**Exercise objective**
Could you copy every line from the material below in which "outline" appears?

**Provided entries**
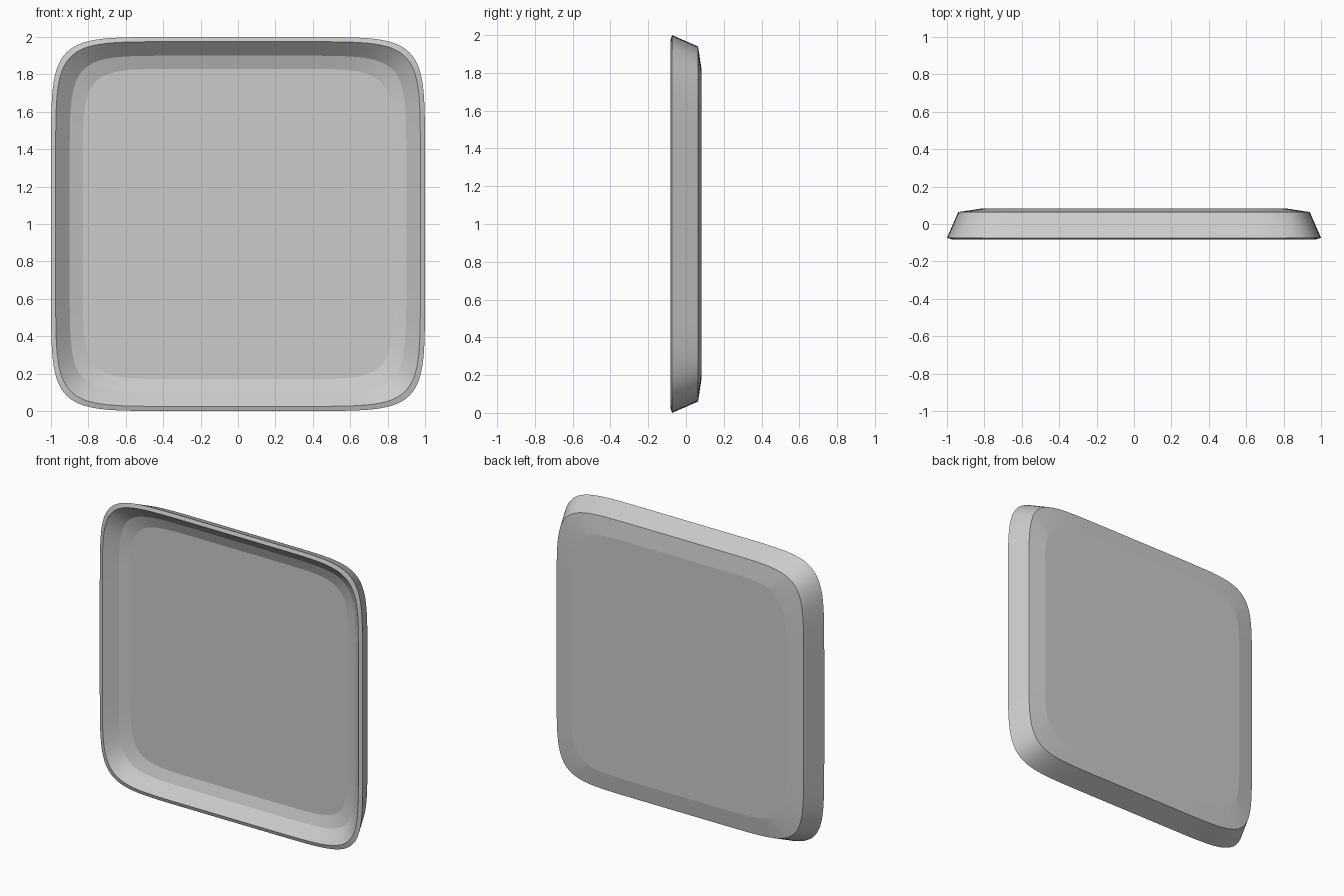
import bpy, bmesh, math

if "Cube" in bpy.data.objects:
    bpy.data.objects.remove(bpy.data.objects["Cube"])

SEGMENTS = 192
EXPONENT = 8  # squareness of the rounded outline

# Cross-section from back centre to inner floor: (half width, y)
PROFILE = [(0.82, 0.082), (0.94, 0.064), (1.0, -0.074),
           (0.975, -0.082), (0.90, -0.010), (0.83, 0.015)]


def outline(half):
    """Points of a rounded square in the xz plane, denser at the corners."""
    pts = []
    for i in range(SEGMENTS):
        a = 2 * math.pi * i / SEGMENTS
        c, s = math.cos(a), math.sin(a)
        c = math.copysign(abs(c) ** (1 / 3), c) if abs(c) > 1e-9 else 0.0
        s = math.copysign(abs(s) ** (1 / 3), s) if abs(s) > 1e-9 else 0.0
        r = half / (abs(c) ** EXPONENT + abs(s) ** EXPONENT) ** (1 / EXPONENT)
        pts.append((r * c, r * s))
    return pts


# Square plate standing upright, open towards the front
bm = bmesh.new()
rings = [[bm.verts.new((x, y, z + 1)) for x, z in outline(h)] for h, y in PROFILE]
for a, b in zip(rings, rings[1:]):
    for i in range(SEGMENTS):
        j = (i + 1) % SEGMENTS
        bm.faces.new((a[i], a[j], b[j], b[i]))
bm.faces.new(rings[0])    # back
bm.faces.new(rings[-1])   # inner floor
bmesh.ops.recalc_face_normals(bm, faces=bm.faces)

mesh = bpy.data.meshes.new("square_plate")
bm.to_mesh(mesh)
bm.free()
plate = bpy.data.objects.new("square_plate", mesh)
bpy.context.collection.objects.link(plate)

# Smooth round the corners, crisp along the profile
bpy.context.view_layer.objects.active = plate
plate.select_set(True)
bpy.ops.object.shade_smooth_by_angle(angle=math.radians(7))

# Single plain grey
grey = bpy.data.materials.new("light grey")
grey.diffuse_color = (0.6, 0.6, 0.6, 1)
grey.use_nodes = True
grey.node_tree.nodes["Principled BSDF"].inputs["Base Color"].default_value = grey.diffuse_color
mesh.materials.append(grey)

**Answer for this exercise**
EXPONENT = 8  # squareness of the rounded outline
def outline(half):
rings = [[bm.verts.new((x, y, z + 1)) for x, z in outline(h)] for h, y in PROFILE]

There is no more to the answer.